Work order:
Apart from the pictures, every entry must be retyped exactly.
BEGIN Extracted data
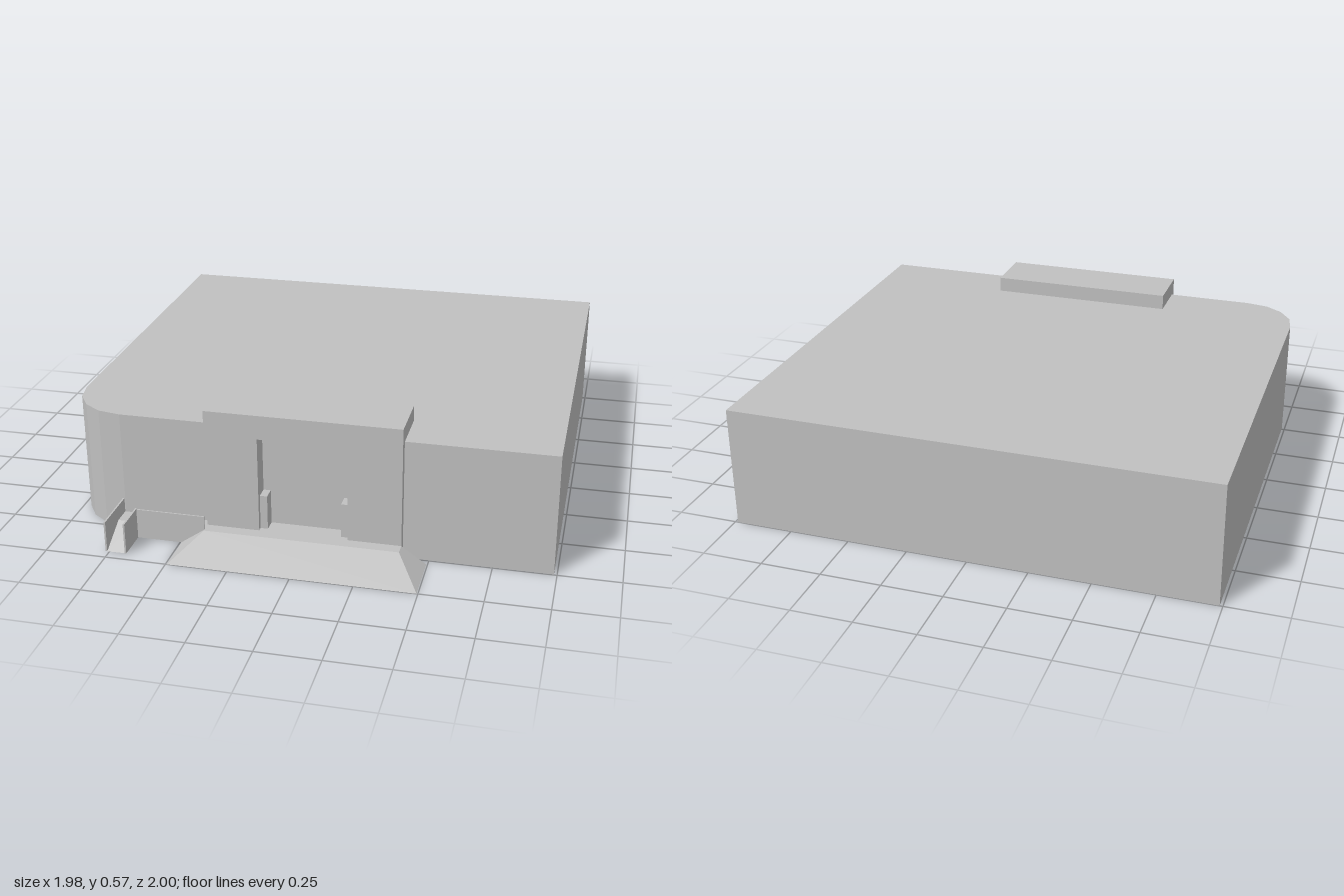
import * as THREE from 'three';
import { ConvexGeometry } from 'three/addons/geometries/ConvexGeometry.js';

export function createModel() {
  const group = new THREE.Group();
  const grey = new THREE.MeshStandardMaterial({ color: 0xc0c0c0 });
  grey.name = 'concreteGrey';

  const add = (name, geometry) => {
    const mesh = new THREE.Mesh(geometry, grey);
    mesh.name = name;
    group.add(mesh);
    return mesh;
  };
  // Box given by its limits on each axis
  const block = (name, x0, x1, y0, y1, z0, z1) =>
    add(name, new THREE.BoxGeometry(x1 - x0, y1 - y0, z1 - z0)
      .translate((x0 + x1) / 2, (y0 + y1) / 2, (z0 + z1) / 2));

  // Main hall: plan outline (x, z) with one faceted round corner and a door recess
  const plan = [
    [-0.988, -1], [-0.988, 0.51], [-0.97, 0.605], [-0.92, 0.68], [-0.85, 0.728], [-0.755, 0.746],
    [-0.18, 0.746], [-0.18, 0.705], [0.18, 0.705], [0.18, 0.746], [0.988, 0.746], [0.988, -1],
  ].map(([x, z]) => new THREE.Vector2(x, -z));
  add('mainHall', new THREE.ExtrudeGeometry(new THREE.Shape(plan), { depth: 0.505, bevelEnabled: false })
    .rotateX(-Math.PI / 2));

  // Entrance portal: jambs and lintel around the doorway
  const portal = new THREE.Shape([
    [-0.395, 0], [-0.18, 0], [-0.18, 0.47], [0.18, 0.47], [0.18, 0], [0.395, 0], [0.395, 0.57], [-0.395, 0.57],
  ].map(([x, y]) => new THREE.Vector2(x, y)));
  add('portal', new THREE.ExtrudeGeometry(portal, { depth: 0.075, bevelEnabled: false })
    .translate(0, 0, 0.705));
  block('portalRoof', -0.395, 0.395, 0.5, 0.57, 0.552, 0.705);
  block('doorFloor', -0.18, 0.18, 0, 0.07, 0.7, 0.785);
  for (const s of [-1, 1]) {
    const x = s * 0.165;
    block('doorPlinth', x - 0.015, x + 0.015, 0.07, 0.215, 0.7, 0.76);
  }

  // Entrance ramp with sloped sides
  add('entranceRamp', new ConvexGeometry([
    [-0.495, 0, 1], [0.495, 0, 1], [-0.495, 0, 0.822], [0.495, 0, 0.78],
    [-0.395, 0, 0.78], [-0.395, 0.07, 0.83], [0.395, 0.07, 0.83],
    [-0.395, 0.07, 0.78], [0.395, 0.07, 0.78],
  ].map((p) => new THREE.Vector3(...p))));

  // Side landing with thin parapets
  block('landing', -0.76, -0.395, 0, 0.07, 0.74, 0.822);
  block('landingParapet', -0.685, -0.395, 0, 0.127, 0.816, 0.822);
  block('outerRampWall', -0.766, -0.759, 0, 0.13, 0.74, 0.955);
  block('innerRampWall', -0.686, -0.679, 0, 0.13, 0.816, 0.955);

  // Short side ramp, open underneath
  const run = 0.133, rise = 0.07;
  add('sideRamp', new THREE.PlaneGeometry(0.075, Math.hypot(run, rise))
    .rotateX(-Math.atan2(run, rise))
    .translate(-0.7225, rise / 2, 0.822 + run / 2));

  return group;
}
END Extracted data
Answer space:
import * as THREE from 'three';
import { ConvexGeometry } from 'three/addons/geometries/ConvexGeometry.js';

export function createModel() {
  const group = new THREE.Group();
  const grey = new THREE.MeshStandardMaterial({ color: 0xc0c0c0 });
  grey.name = 'concreteGrey';

  const add = (name, geometry) => {
    const mesh = new THREE.Mesh(geometry, grey);
    mesh.name = name;
    group.add(mesh);
    return mesh;
  };
  // Box given by its limits on each axis
  const block = (name, x0, x1, y0, y1, z0, z1) =>
    add(name, new THREE.BoxGeometry(x1 - x0, y1 - y0, z1 - z0)
      .translate((x0 + x1) / 2, (y0 + y1) / 2, (z0 + z1) / 2));

  // Main hall: plan outline (x, z) with one faceted round corner and a door recess
  const plan = [
    [-0.988, -1], [-0.988, 0.51], [-0.97, 0.605], [-0.92, 0.68], [-0.85, 0.728], [-0.755, 0.746],
    [-0.18, 0.746], [-0.18, 0.705], [0.18, 0.705], [0.18, 0.746], [0.988, 0.746], [0.988, -1],
  ].map(([x, z]) => new THREE.Vector2(x, -z));
  add('mainHall', new THREE.ExtrudeGeometry(new THREE.Shape(plan), { depth: 0.505, bevelEnabled: false })
    .rotateX(-Math.PI / 2));

  // Entrance portal: jambs and lintel around the doorway
  const portal = new THREE.Shape([
    [-0.395, 0], [-0.18, 0], [-0.18, 0.47], [0.18, 0.47], [0.18, 0], [0.395, 0], [0.395, 0.57], [-0.395, 0.57],
  ].map(([x, y]) => new THREE.Vector2(x, y)));
  add('portal', new THREE.ExtrudeGeometry(portal, { depth: 0.075, bevelEnabled: false })
    .translate(0, 0, 0.705));
  block('portalRoof', -0.395, 0.395, 0.5, 0.57, 0.552, 0.705);
  block('doorFloor', -0.18, 0.18, 0, 0.07, 0.7, 0.785);
  for (const s of [-1, 1]) {
    const x = s * 0.165;
    block('doorPlinth', x - 0.015, x + 0.015, 0.07, 0.215, 0.7, 0.76);
  }

  // Entrance ramp with sloped sides
  add('entranceRamp', new ConvexGeometry([
    [-0.495, 0, 1], [0.495, 0, 1], [-0.495, 0, 0.822], [0.495, 0, 0.78],
    [-0.395, 0, 0.78], [-0.395, 0.07, 0.83], [0.395, 0.07, 0.83],
    [-0.395, 0.07, 0.78], [0.395, 0.07, 0.78],
  ].map((p) => new THREE.Vector3(...p))));

  // Side landing with thin parapets
  block('landing', -0.76, -0.395, 0, 0.07, 0.74, 0.822);
  block('landingParapet', -0.685, -0.395, 0, 0.127, 0.816, 0.822);
  block('outerRampWall', -0.766, -0.759, 0, 0.13, 0.74, 0.955);
  block('innerRampWall', -0.686, -0.679, 0, 0.13, 0.816, 0.955);

  // Short side ramp, open underneath
  const run = 0.133, rise = 0.07;
  add('sideRamp', new THREE.PlaneGeometry(0.075, Math.hypot(run, rise))
    .rotateX(-Math.atan2(run, rise))
    .translate(-0.7225, rise / 2, 0.822 + run / 2));

  return group;
}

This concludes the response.